Yan, the Henry Belin du Pont Chair of Chemical and Biomolecular Engineering, has been researching on improving hydroxide exchange membrane (HEM) fuel cells, which are a cost-effective and ecologically benign alternative to today’s acid-based fuel cells.
However, one flaw in HEM fuel cells has kept them off the road: they are particularly sensitive to carbon dioxide in the air. Carbon dioxide, in essence, makes it difficult for a HEM fuel cell to breathe.
This flaw affects the performance and efficiency of the fuel cell by up to 20%, effectively making it no better than a gasoline engine. For more than 15 years, Yan’s research group has been looking for a solution to the carbon dioxide conundrum.
Researchers noticed a few years ago that this disadvantage could really be a solution for carbon dioxide removal.
It’s risky, but we managed to control this short-circuited fuel cell by hydrogen. And by using this internal electrically shorted membrane, we were able to get rid of the bulky components, such as bipolar plates, current collectors or any electrical wires typically found in a fuel cell stack.Lin Shi
“Once we dug into the mechanism, we realized the fuel cells were capturing just about every bit of carbon dioxide that came into them, and they were really good at separating it to the other side,” said Brian Setzler, assistant professor for research in chemical and biomolecular engineering and paper co-author.
While this is bad for the fuel cell, the researchers realized that if they could use this built-in “self-purging” process in a separate device upstream from the fuel cell stack, it might be used as a carbon dioxide separator.
“It turns out our approach is very effective.
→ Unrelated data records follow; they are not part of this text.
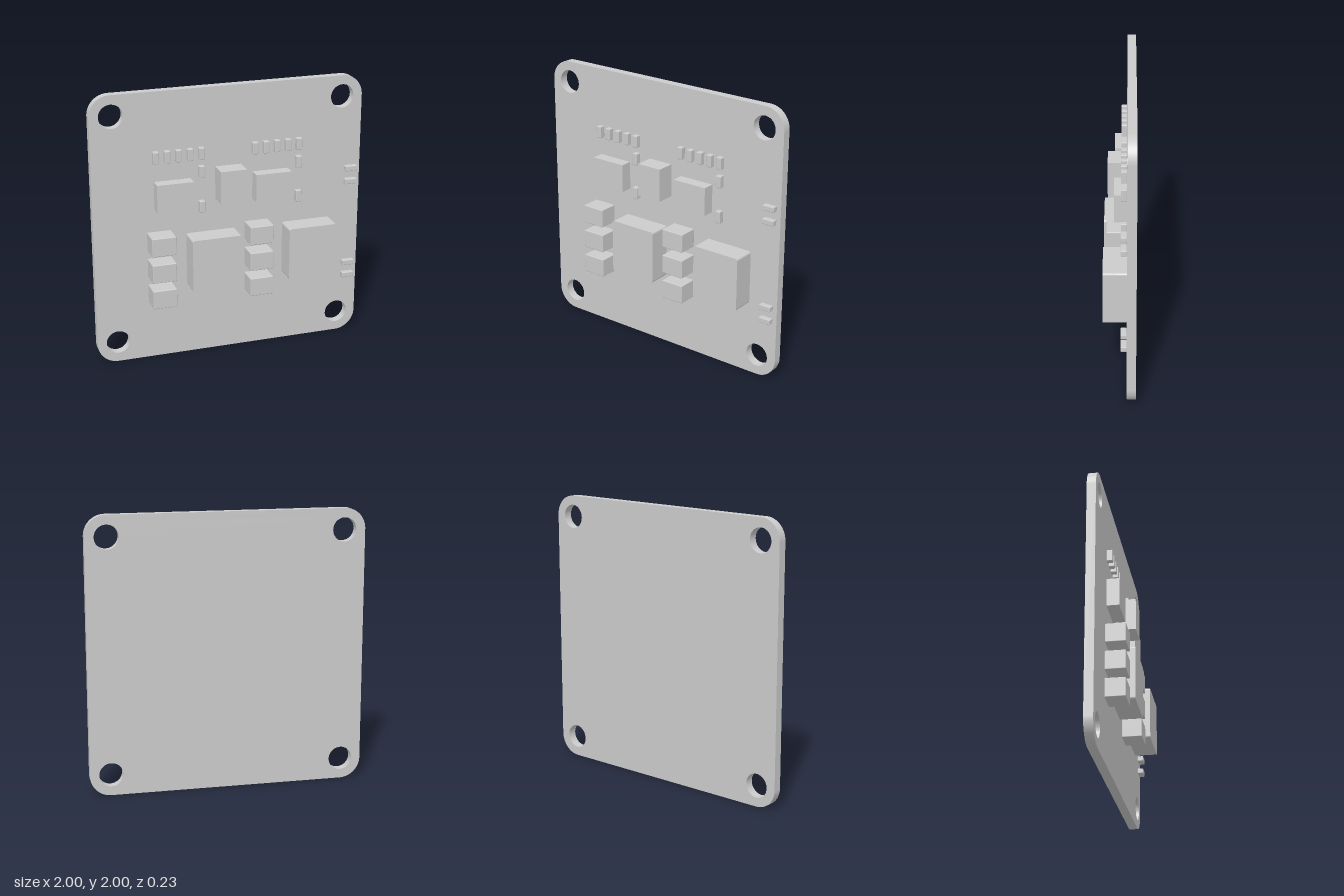
import * as THREE from 'three';
import { RoundedBoxGeometry } from 'three/addons/geometries/RoundedBoxGeometry.js';

const material = new THREE.MeshStandardMaterial({ color: 0xcccccc });
const BACK = -0.114, FACE = -0.05; // board back and front planes
const PITCH = 0.728; // distance between the two repeated circuits

function roundedRect(w, h, r) {
  const x = w / 2, y = h / 2;
  const s = new THREE.Shape();
  s.absarc(x - r, y - r, r, 0, Math.PI / 2);
  s.absarc(r - x, y - r, r, Math.PI / 2, Math.PI);
  s.absarc(r - x, r - y, r, Math.PI, Math.PI * 1.5);
  s.absarc(x - r, r - y, r, Math.PI * 1.5, Math.PI * 2);
  s.closePath();
  return s;
}

export function createModel() {
  const group = new THREE.Group();
  group.name = 'circuitBoard';

  const add = (name, geometry, x, y, z) => {
    const mesh = new THREE.Mesh(geometry, material);
    mesh.name = name;
    mesh.position.set(x, y, z);
    group.add(mesh);
  };
  // block standing on the board face, reaching forward to z = top
  const block = (name, x, y, w, h, top, r = 0) => {
    const d = top - FACE;
    const geometry = r ? new RoundedBoxGeometry(w, h, d, 2, r) : new THREE.BoxGeometry(w, h, d);
    add(name, geometry, x, y, FACE + d / 2);
  };

  // board with rounded corners and four mounting holes
  const outline = roundedRect(2, 2, 0.15);
  for (const x of [-0.848, 0.848])
    for (const y of [-0.848, 0.848])
      outline.holes.push(new THREE.Path().absarc(x, y, 0.086, 0, Math.PI * 2, true));
  add('board', new THREE.ExtrudeGeometry(outline, {
    depth: FACE - BACK, bevelEnabled: false, curveSegments: 24,
  }), 0, 1, BACK);

  // two identical circuits side by side
  const inductor = new THREE.ExtrudeGeometry(roundedRect(0.368, 0.396, 0.016), {
    depth: 0.114 - FACE, bevelEnabled: false, curveSegments: 6,
  });
  for (const dx of [0, PITCH]) {
    add('inductor', inductor, dx - 0.141, 0.738, FACE);
    block('driverChip', dx - 0.423, 1.247, 0.268, 0.206, 0.039);
    for (const y of [0.909, 0.708, 0.509])
      block('largeCapacitor', dx - 0.527, y, 0.176, 0.137, 0.094, 0.005);
    for (let i = 0; i < 5; i++)
      block('smallResistor', dx - 0.546 + i * 0.083, 1.532, 0.041, 0.087, -0.008, 0.005);
    for (const y of [1.398, 1.137])
      block('smallCapacitor', dx - 0.214, y, 0.041, 0.087, -0.008, 0.005);
  }

  // central chip
  block('centralChip', -0.011, 1.297, 0.192, 0.241, 0.086);

  // indicator lights on the edge
  for (const y of [1.305, 1.206, 0.561, 0.462])
    block('indicatorLight', 0.923, y, 0.091, 0.039, -0.008, 0.005);

  return group;
}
We can capture 99% of the carbon dioxide out of the air in one pass if we have the right design and right configuration,” said Yan.
So, how did they do it?
They discovered a technique to integrate the electrochemical technology’s power source inside the separation membrane. Internally short-circuiting the device was the method used.
“It’s risky, but we managed to control this short-circuited fuel cell by hydrogen. And by using this internal electrically shorted membrane, we were able to get rid of the bulky components, such as bipolar plates, current collectors or any electrical wires typically found in a fuel cell stack,” said Lin Shi, a doctoral candidate in the Yan group and the paper’s lead author.
The study team now had an electrochemical device that resembled a standard filtration membrane for separating gases, but could continually pick up minute amounts of carbon dioxide from the air, similar to a more intricate electrochemical system.
The device’s wires were embedded inside the membrane, effectively creating a shortcut for carbon dioxide particles to go from one side to the other. It also allowed the team to create a small-volume, helical module with a big surface area.
In other words, they now have a smaller container that can filter more air at once, making it both effective and cost-effective for fuel cell applications.
In the meanwhile, fewer components meant lower costs and, more significantly, a simple way to scale up for the market. According to the findings, a two-inch-by-two-inch electrochemical cell could constantly remove around 99 percent of the carbon dioxide found in air moving at a rate of roughly two liters per minute.
According to the researchers, an early prototype spiral device the size of a 12-ounce soda can is capable of filtering 10 liters of air per minute and removing 98 percent of carbon dioxide. The gadget, if scaled for an automobile application, would be around the size of a gallon of milk, according to Setzer, but it could also be used to remove carbon dioxide elsewhere.
The UD-patented technology, for example, could allow for lighter, more efficient carbon dioxide removal equipment in spaceships or submarines where continuous filtration is required.
“We have some ideas for a long-term roadmap that can really help us get there,” said Setzler.
According to Shi, because the electrochemical system is fueled by hydrogen, this electrochemical device could be employed in airplanes and buildings where air recirculation is needed as an energy-saving solution as the hydrogen economy develops. Shi will join Versogen, a UD spinoff business formed by Yan, to pursue research into sustainable green hydrogen later this month, following his dissertation defense.
Co-authors on the paper from the Yan lab include Yun Zhao, co-first author, and research associate, who performed experimental work essential for testing the device; Stephanie Matz, a doctoral student who contributed to the designing and fabrication of the spiral module, and Shimshon Gottesfeld, an adjunct professor of chemical and biomolecular engineering at UD. Gottesfeld was the principal investigator on the 2019 project, funded by the Advanced Research Projects Agency-Energy (ARPA-E) that led to the findings.